“After they had got some distance on their journey the company divided into three parts, the three brethren named fell in company with ; their provisions gave out, and after spending several days without food, except eating lynne buds and slippery elm bark. They camped upon a small stream, and the company, numbering eight, held a council, and appointed , president, that they might receive the word of the Lord in relation to the situation of Joseph the Prophet and those that were with him, also in relation to their families, and what they were to do to obtain food: they all knelt down in a circle and each one prayed, then the spirit of the Lord came upon , and being filled with the Holy Ghost, he arose and said:—
“’Thus saith the Lord, my servant Joseph is not injured, nor any of his brethren that are with him, but they will all be delivered out of the hands of their enemies; your families are all well, but anxious about you. Let your hearts be comforted, for I the Lord will provide food for you on the morrow.’ They went to bed with glad hearts, and arose in the morning and prayed again, and went out two by two to hunt for food. Bro. Clapp saw several squirrels and shot at them, but could not hit them; they were only to stay one hour: at the end of the time they all returned except and . Feeling very faint, one of the brethren proposed killing a horse. Bro Clapp said that when Brothers and returned they would have food, as he never knew the Lord to give a false revelation to his servants, and while conversing upon the matter, the brethren made their appearance with two silk handkerchiefs tied up full of bread and dried meat. ’s mind was led in a certain direction, and following it, they came to an Indian camp; they made known to the Indians by signs, that they were hungry, upon this the squaw with all <possible> speed baked them some cakes and gave each of them two, sending two to each of the six brethren in camp, giving them to understand that she would be glad to send more but she had but little flour, and her Papooses (children) would be hungry. When they arrived in camp all felt to rejoice, they formed a circle around the food, and asked a blessing upon it: the bread was very good, being shortened with Raccoon’s oil. After eating they started upon their journey and obtained food sufficient so that none perished.
“ arrived in , and was there to assist his and [HC 7:220] over the on their arrival, and hired a house for them, into which he also assisted four other families of the Saints, and, according to the word of the Lord unto him, his brothers, Joseph and were delivered, and they arrived in in April 1839.

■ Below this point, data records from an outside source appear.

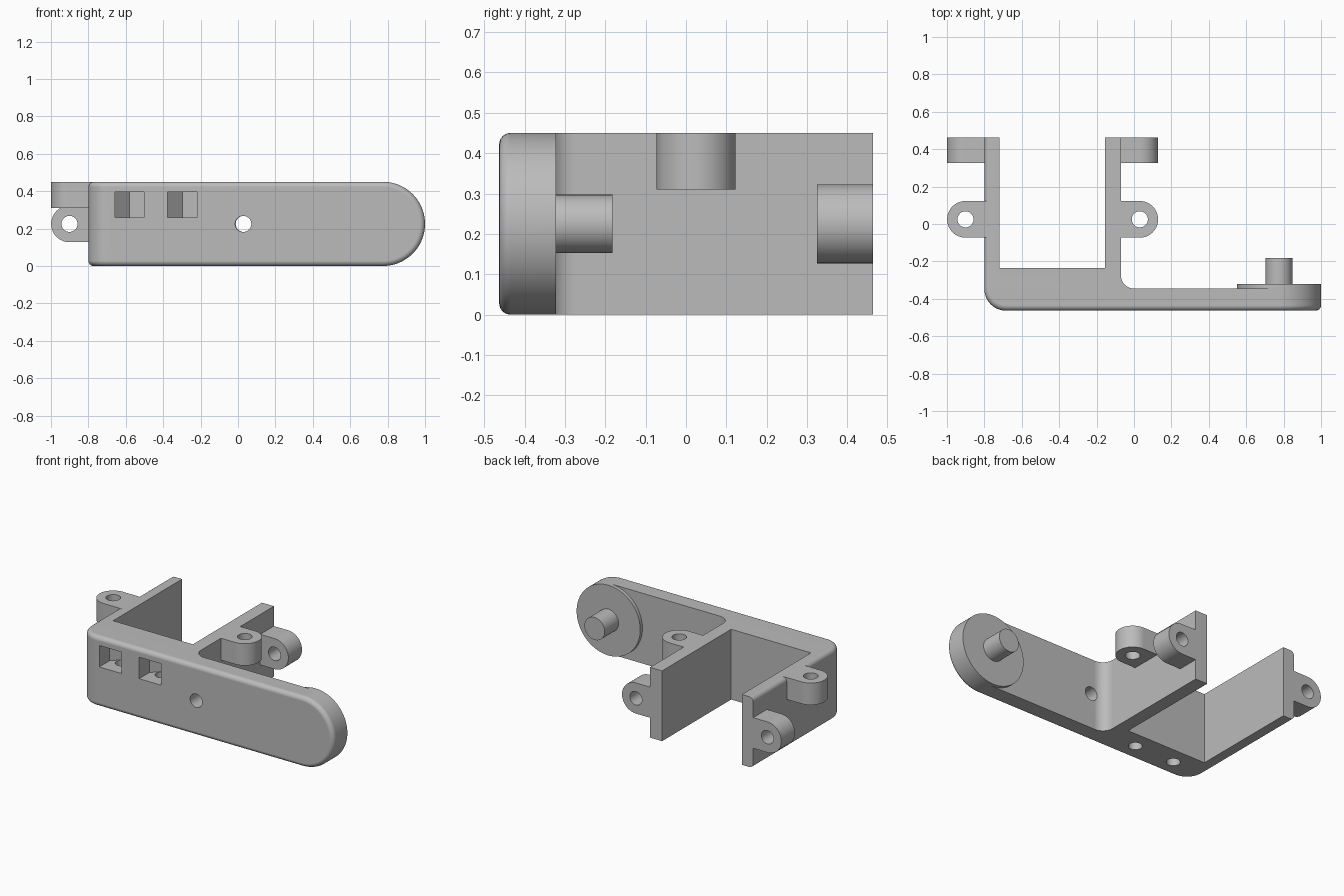
import bpy, bmesh, math
from mathutils import Vector

if "Cube" in bpy.data.objects:
    bpy.data.objects.remove(bpy.data.objects["Cube"], do_unlink=True)

GREY = (0.5, 0.5, 0.5, 1)
mat = bpy.data.materials.new("plain grey")
mat.use_nodes = True
mat.diffuse_color = GREY
mat.node_tree.nodes["Principled BSDF"].inputs["Base Color"].default_value = GREY

H = 0.45            # body height
MID = H / 2
FRONT, SEAM, BACK = -0.463, -0.345, 0.463
LEFT, RIGHT = -0.8, -0.07   # outer faces of the two walls
FILLET = 0.028


def arc(cx, cy, r, a0, a1, n=24):
    """Points on an arc, angles in degrees."""
    angles = [math.radians(a0 + (a1 - a0) * i / n) for i in range(n + 1)]
    return [(cx + r * math.cos(a), cy + r * math.sin(a)) for a in angles]


def circle(cx, cy, r, n=48):
    return arc(cx, cy, r, 0, 360, n)[:-1]


def prism(name, pts, axis, lo, hi, edit=None):
    """Extrude a profile along z (points are x, y) or along y (points are x, z)."""
    bm = bmesh.new()
    place = (lambda p, t: (p[0], p[1], t)) if axis == "z" else (lambda p, t: (p[0], t, p[1]))
    a = [bm.verts.new(place(p, lo)) for p in pts]
    b = [bm.verts.new(place(p, hi)) for p in pts]
    bm.faces.new(a)
    bm.faces.new(b)
    for i in range(len(pts)):
        j = (i + 1) % len(pts)
        bm.faces.new((a[i], a[j], b[j], b[i]))
    bmesh.ops.recalc_face_normals(bm, faces=bm.faces)
    if edit:
        edit(bm)
    mesh = bpy.data.meshes.new(name)
    bm.to_mesh(mesh)
    bm.free()
    mesh.materials.append(mat)
    obj = bpy.data.objects.new(name, mesh)
    bpy.context.collection.objects.link(obj)
    return obj


def cut(objs, cutters):
    """Subtract every cutter from every object, then drop the cutters."""
    for obj in objs:
        for c in cutters:
            m = obj.modifiers.new("cut", "BOOLEAN")
            m.operation, m.solver, m.object = "DIFFERENCE", "EXACT", c
        deps = bpy.context.evaluated_depsgraph_get()
        mesh = bpy.data.meshes.new_from_object(obj.evaluated_get(deps))
        obj.modifiers.clear()
        obj.data = mesh
    for c in cutters:
        bpy.data.objects.remove(c, do_unlink=True)


def bevel(bm, edges, offset, segments):
    bmesh.ops.bevel(bm, geom=edges, offset=offset, segments=segments,
                    affect="EDGES", profile=0.5, clamp_overlap=False)


def round_plate(bm):
    """Large round on the outer corner, then a small fillet round the front rim."""
    corner = [e for e in bm.edges
              if all(v.co.x < LEFT + 0.01 and v.co.y < FRONT + 0.01 for v in e.verts)]
    bevel(bm, corner, 0.115, 12)
    bm.normal_update()

    def outer_skin(f):
        return f.normal.y < -0.02 or f.normal.x < -0.9

    rim = [e for e in bm.edges
           if len(e.link_faces) == 2
           and sum(outer_skin(f) for f in e.link_faces) == 1
           and not any(f.normal.y > 0.9 for f in e.link_faces)]
    bevel(bm, rim, FILLET, 6)


def round_wall(bm):
    """Carry the rim fillet along the outer wall."""
    edges = [e for e in bm.edges
             if all(v.co.x < LEFT + 0.01 for v in e.verts)
             and abs(e.verts[0].co.z - e.verts[1].co.z) < 0.01]
    bevel(bm, edges, FILLET, 6)


# Front plate with a round end
END_X = 1 - MID
plate_outline = [(LEFT, H), (LEFT, 0)] + arc(END_X, MID, MID, -90, 90, 40)
front_plate = prism("front_plate", plate_outline, "y", FRONT, SEAM, round_plate)

# U-shaped holder with an inside fillet against the plate
u_outline = ([(LEFT, SEAM)] + arc(0, SEAM + 0.07, 0.07, 270, 180, 10)
             + [(RIGHT, BACK), (-0.155, BACK), (-0.155, -0.235),
                (-0.72, -0.235), (-0.72, BACK), (LEFT, BACK)])
holder = prism("holder_walls", u_outline, "z", 0, H, round_wall)

# Screw hole, front pockets and the bores under them
cutters = [prism("screw_cutter", circle(0.028, MID, 0.043), "y", -0.6, -0.25)]
for x in (-0.58, -0.298):
    w = 0.078
    pocket = [(x - w, -0.6), (x + w, -0.6), (x + w, -0.28), (x, -0.28), (x - w, -0.36)]
    cutters.append(prism("pocket_cutter", pocket, "z", 0.258, 0.395))
    cutters.append(prism("bore_cutter", circle(x, -0.344, 0.04), "z", -0.1, 0.3))
cut([front_plate, holder], cutters)

# Pivot disc and pin
disc = prism("pivot_disc", circle(END_X, MID, MID, 80), "y", SEAM - 0.003, -0.322)
pin = prism("pivot_pin", circle(END_X, MID, 0.072), "y", -0.33, -0.182)

# Two lugs on each wall: one bored upright, one bored front to back
parts = [front_plate, holder, disc, pin]
for side, wall in ((-1, LEFT), (1, RIGHT)):
    cx, r = wall + side * 0.101, 0.098
    root = wall - side * 0.04
    for kind, axis, cv, lo, hi in (("upright", "z", 0.025, 0.31, H),
                                   ("rear", "y", MID, 0.325, BACK)):
        outline = [(root, cv - r)] + arc(cx, cv, r, -90, -90 + side * 180) + [(root, cv + r)]
        label = "left" if side > 0 else "right"
        lug = prism(f"{kind}_lug_{label}", outline, axis, lo, hi)
        cut([lug], [prism("lug_cutter", circle(cx, cv, 0.043), axis, lo - 0.1, hi + 0.1)])
        parts.append(lug)

# Smooth curved faces, keep corners sharp and flats flat
bpy.ops.object.select_all(action="DESELECT")
for obj in parts:
    obj.select_set(True)
bpy.context.view_layer.objects.active = front_plate
bpy.ops.object.shade_smooth_by_angle(angle=math.radians(30))
for obj in parts:
    obj.modifiers.new("flat_faces", "WEIGHTED_NORMAL").keep_sharp = True
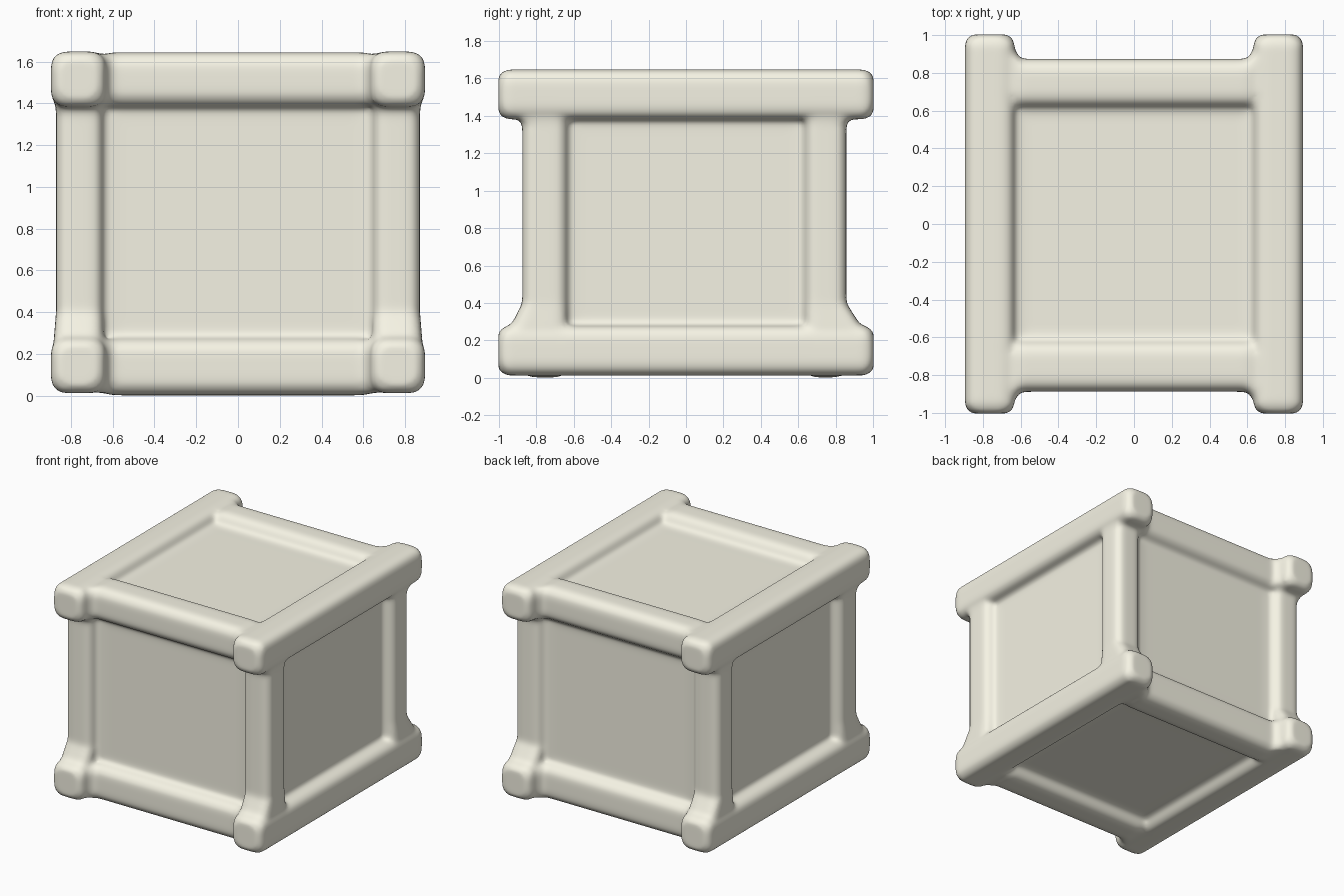
import bpy, bmesh, math

if "Cube" in bpy.data.objects:
    bpy.data.objects.remove(bpy.data.objects["Cube"])

cream = bpy.data.materials.new("cream")
cream.diffuse_color = (0.92, 0.9, 0.78, 1)
cream.use_nodes = True
cream.node_tree.nodes["Principled BSDF"].inputs["Base Color"].default_value = cream.diffuse_color


def finish(bm, name):
    bmesh.ops.recalc_face_normals(bm, faces=bm.faces)
    me = bpy.data.meshes.new(name)
    bm.to_mesh(me)
    bm.free()
    me.materials.append(cream)
    ob = bpy.data.objects.new(name, me)
    bpy.context.collection.objects.link(ob)
    return ob


def rounded(a0, a1, b0, b1, r, n=5):
    """Rounded rectangle outline."""
    pts = []
    for i, (ca, cb) in enumerate([(a1 - r, b1 - r), (a0 + r, b1 - r),
                                  (a0 + r, b0 + r), (a1 - r, b0 + r)]):
        for k in range(n + 1):
            t = math.pi / 2 * (i + k / n)
            pts.append((ca + r * math.cos(t), cb + r * math.sin(t)))
    return pts


def beam(name, axis, rings, r, sx=1, sy=1):
    """Loft rounded rectangles (t, a0, a1, b0, b1) along an axis."""
    bm = bmesh.new()
    loops = []
    for t, *box in rings:
        loop = []
        for a, b in rounded(*box, r):
            co = [a, b]
            co.insert(axis, t)
            loop.append(bm.verts.new((co[0] * sx, co[1] * sy, co[2])))
        loops.append(loop)
    for p, q in zip(loops, loops[1:]):
        for i in range(len(p)):
            j = (i + 1) % len(p)
            bm.faces.new((p[i], p[j], q[j], q[i]))
    bm.faces.new(loops[0])
    bm.faces.new(loops[-1])
    return finish(bm, name)


parts = []

# Core box with shallow dished panels on all six sides
bm = bmesh.new()
bmesh.ops.create_cube(bm, size=1)
for v in bm.verts:
    v.co = (v.co.x * 1.64, v.co.y * 1.64, 0.825 + v.co.z * 1.53)
for thick, depth in ((0.19, -0.006), (0.08, -0.014), (0.1, -0.005)):
    faces = [f for f in bm.faces if max(map(abs, f.normal)) > 0.999]
    bmesh.ops.inset_individual(bm, faces=faces, thickness=thick, depth=depth)
    bm.normal_update()
parts.append(finish(bm, "crate"))

# Long side rails running front to back, with rounded block ends
for level, z0, z1 in (("lower", 0.012, 0.278), ("upper", 1.382, 1.648)):
    for side, sx in (("right", 1), ("left", -1)):
        rings = []
        for t, d in ((-1.003, .035), (-.985, .014), (-.955, 0),
                     (.955, 0), (.985, .014), (1.003, .035)):
            rings.append((t, 0.632 + d, 0.896 - d, z0 + d, z1 - d))
        parts.append(beam(f"{level}_{side}_rail", 1, rings, 0.07, sx=sx))

# Cross rails, flaring outward where they meet the rail ends
for level, z0, z1 in (("lower", 0.002, 0.275), ("upper", 1.384, 1.644)):
    for end, sy, y1 in (("front", -1, 0.888), ("back", 1, 0.874)):
        rings = [(t, 0.62, y, z0 + d, z1 - d) for t, y, d in (
            (-.80, .95, .02), (-.65, .95, .012), (-.60, y1, 0),
            (.60, y1, 0), (.65, .95, .012), (.80, .95, .02))]
        parts.append(beam(f"{level}_{end}_rail", 0, rings, 0.075, sy=sy))

# Corner posts, flaring at the foot
for end, sy, y1 in (("front", -1, 0.875), ("back", 1, 0.857)):
    for side, sx in (("right", 1), ("left", -1)):
        rings = [(.15, .645, .882, .635, .97), (.27, .645, .882, .635, .94),
                 (.40, .645, .871, .635, y1), (1.36, .645, .871, .635, y1),
                 (1.39, .645, .875, .635, y1 + .03), (1.5, .645, .875, .635, y1 + .03)]
        parts.append(beam(f"{end}_{side}_post", 2, rings, 0.06, sx=sx, sy=sy))

# Fuse into one soft, moulded-looking crate
for ob in parts:
    ob.select_set(True)
bpy.context.view_layer.objects.active = parts[0]
bpy.ops.object.join()
crate = bpy.context.view_layer.objects.active
fuse = crate.modifiers.new("fuse", 'REMESH')
fuse.mode = 'VOXEL'
fuse.voxel_size = 0.017
fuse.use_smooth_shade = True
soften = crate.modifiers.new("soften", 'SMOOTH')
soften.factor = 0.5
soften.iterations = 10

“He moved up to with his brethren, and from thence, in company with , he moved on to a farm <which he rented> near , McDonough Co., where he spent the season farming. Elders and called upon them as they went on their missions to and held a meeting with the Saints in that place (Oct. 11. 1839). preached, and was followed by ; who enjoyed much of the Holy Spirit [p. 291]